The paternal figure of Guerlain, Pierre-François-Pascal Guerlain formed his namesake house in 1828. He began selling toiletries, and imports from Britain from his shop in the Hôtel Meurice. What distinguished Pierre from other shops and offerings was his service creating customised scents for clients; which was only made possible through his studies in Britain in the fields of medicine and chemistry.
Cologne or eaux fraiche (fresh water) style of fragrances were not unheard of, with many greats still available today, such as the traditional German Eau de Cologne by Mäurer & Wirtz, and Fahrina from the relatively ancient time of 1709. It is suggested that the framework for Eau De Cologne Impèriale is actually a tweaked version of Fahrina with lovelies such as lime and rosemary – which can be clearly smelt.
It was only in 1853 when this 1830 creation was delivered as a gift for Napoléon the III and his wife-to-be Eugénie de Montijo. Supposedly, this was a gift to Eugénie to cure her splitting headaches – as it was believed that the fresh citrus notes in eaux fraiche refreshed and cured headaches! Whether or not this worked, she was impressed with the fragrance gifted to her that she allowed Monsieur Guerlain to call this fragrance Eau De Cologne Impériale. This success propelled the Guerlain house in a successful direction; and thus we have the legendary Guerlain of today.
© 2014 Liam Sardea
This fragance is housed in the bee bottle adorned with 69 bees, the imperial symbol. One may say this fragrance is protected by the bees, as Guerlain is the fragrant pride of France.
This opens rather steely compared to other fragrances available today, with a lively citrus composition that is very difficult to dissect. If anything, the overall feel delivered is lime, with a citrus twang slightly less rounded than orange or bergamot, predominantly focused on the pointed sharpness of lime – much sharper than lemon. It is slightly sour too, nevertheless amplified with other citruses, such as a resolute yet boiled lemon note and a permeating bergamot. It is revitalising, but has a slight sense of restraint due to the cold nature of the opening.
Medicinal notes join in shortly after, with verbena and herbs most obvious. As a critic in the twenty-first century, the verbena calls to mind the fougere blueprint found and perfected by Guerlain in Jicky and Mouchoir De Monsieur. Coming across to some degree as retro, the verbena and herbs impart a greenness as expected, with the verbena naturally giving citrus connotations and facets. I was told you should also expect a raw sugar smell somewhere in the middle – and that becomes obvious when you are told of its existence.

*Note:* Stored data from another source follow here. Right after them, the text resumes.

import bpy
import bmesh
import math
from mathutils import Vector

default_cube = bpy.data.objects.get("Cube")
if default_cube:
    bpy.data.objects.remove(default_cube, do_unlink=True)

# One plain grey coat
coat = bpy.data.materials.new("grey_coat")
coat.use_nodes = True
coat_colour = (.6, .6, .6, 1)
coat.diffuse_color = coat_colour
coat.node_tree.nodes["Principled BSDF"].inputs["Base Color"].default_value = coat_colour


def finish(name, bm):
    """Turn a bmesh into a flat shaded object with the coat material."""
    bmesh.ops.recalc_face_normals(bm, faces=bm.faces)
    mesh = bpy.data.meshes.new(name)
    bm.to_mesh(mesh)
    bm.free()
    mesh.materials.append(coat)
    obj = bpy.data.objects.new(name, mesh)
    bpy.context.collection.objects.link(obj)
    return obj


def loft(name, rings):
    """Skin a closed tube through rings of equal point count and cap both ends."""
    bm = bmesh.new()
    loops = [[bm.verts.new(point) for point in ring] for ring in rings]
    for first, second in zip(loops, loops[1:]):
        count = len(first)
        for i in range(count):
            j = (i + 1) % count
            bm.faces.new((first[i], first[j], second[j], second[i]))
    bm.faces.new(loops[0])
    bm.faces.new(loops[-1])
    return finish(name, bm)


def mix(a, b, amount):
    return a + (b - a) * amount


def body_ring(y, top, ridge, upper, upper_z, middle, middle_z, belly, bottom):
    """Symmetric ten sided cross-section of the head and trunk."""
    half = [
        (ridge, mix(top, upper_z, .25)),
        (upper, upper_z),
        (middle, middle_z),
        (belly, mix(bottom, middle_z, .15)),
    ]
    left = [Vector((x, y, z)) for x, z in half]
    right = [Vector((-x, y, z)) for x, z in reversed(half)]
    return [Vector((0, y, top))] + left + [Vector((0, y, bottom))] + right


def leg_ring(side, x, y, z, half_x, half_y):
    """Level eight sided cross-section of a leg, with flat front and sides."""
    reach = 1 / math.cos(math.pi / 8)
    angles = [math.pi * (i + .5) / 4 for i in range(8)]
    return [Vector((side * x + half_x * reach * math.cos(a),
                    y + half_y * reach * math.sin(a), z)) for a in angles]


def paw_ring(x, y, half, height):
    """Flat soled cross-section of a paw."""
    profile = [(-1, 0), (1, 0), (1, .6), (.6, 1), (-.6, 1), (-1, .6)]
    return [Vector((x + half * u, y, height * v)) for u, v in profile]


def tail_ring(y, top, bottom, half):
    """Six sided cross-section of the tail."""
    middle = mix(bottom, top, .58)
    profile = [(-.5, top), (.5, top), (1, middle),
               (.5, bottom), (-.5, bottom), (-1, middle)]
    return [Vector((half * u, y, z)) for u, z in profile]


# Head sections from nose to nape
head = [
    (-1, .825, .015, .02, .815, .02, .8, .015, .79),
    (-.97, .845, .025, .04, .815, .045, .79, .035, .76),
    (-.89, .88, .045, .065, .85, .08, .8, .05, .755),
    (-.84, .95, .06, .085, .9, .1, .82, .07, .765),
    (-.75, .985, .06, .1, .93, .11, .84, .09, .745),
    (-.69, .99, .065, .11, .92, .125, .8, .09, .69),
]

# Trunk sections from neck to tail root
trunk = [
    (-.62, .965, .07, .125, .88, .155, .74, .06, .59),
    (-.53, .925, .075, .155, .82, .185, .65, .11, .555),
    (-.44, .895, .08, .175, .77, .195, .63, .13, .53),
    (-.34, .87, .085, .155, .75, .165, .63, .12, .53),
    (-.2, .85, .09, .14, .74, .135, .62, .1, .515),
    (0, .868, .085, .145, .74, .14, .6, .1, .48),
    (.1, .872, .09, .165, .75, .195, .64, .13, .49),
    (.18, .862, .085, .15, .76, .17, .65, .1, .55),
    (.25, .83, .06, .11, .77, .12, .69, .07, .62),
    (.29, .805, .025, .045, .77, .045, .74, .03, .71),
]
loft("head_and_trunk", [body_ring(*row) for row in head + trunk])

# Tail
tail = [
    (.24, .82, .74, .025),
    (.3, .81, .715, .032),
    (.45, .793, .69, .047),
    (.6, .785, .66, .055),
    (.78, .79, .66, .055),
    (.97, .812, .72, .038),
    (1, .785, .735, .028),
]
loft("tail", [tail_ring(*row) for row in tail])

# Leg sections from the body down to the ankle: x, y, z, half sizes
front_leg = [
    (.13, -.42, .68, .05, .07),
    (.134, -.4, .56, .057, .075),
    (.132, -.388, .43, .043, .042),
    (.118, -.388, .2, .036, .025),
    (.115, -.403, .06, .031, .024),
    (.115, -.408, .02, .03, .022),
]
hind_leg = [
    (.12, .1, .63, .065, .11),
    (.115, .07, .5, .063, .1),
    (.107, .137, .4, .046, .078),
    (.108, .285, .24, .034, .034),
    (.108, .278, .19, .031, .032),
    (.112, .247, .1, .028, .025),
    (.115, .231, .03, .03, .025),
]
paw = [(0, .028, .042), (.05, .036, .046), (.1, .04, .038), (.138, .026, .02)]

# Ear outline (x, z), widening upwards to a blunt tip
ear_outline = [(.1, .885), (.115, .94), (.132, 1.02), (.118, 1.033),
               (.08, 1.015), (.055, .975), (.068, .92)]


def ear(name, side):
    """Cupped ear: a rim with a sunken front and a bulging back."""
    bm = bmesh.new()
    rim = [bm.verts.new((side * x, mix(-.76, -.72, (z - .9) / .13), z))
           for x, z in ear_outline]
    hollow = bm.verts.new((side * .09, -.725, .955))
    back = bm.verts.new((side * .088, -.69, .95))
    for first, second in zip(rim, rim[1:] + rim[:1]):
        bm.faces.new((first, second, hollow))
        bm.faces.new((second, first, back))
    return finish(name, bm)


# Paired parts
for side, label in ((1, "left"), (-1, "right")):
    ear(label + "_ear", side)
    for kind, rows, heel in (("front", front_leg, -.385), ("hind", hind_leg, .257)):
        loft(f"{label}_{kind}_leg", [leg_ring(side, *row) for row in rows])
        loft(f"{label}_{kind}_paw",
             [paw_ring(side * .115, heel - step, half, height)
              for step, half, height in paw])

This creation smells soapy and clean due to the lavender, neroli and the tiniest trace of musk. Like many soap associations I make, this particular example is a bit of a lathered one. It’s not diaphanous or airy, but it is rather dense enough to cling to the skin for a very short juncture – the lack of base notes makes for a short but sweetly lived fragrance. Neroli has floral undertones, whilst these three notes overall impart a soapy quality, perfectly enjoyable and simplistically perfect like a clean white dress shirt.
Eau De Cologne Impériale reminds me of hydrosols, with this one emphasising lime water. These are literally aqueous remnants of the distillation process, scented mildly by the initial reagents of the distillation. These are bright in scent for sure, but are nothing short of an excuse for a fragrance – lacking seriously in complexity, sillage and longevity.
As it was back in the 1800’s, for me this eaux fraiche only serves a utilitarian purpose; and arguably all colognes do. I go through this like nothing, and with my finger poised over the atomizer I rapidly spritz this on as if my life depended on it. It is refreshing, and in conjunction with the alcohol content immediately cooling on blistering Australian summer days. I like this because it is a formally and intelligently composed fragrance too; simple, but calculatedly so. It is complex but not complicated, making for an elegant fragrance. This is my Guerlain museum piece.
The perfect layering device. Try boosting any other fragrance with a squirt of this – it gives profound liveliness and fluorescent hues to the top notes. I love this on top of Habit Rouge (EdP).
Much like timeless French fashion, this is timeless French perfumery. It smells reminiscent of yesteryear, but certainly not overly dated. Thin like a gossamer vail. Simplicity is key.
Subjective rating : 3/5
Objective rating: 4/5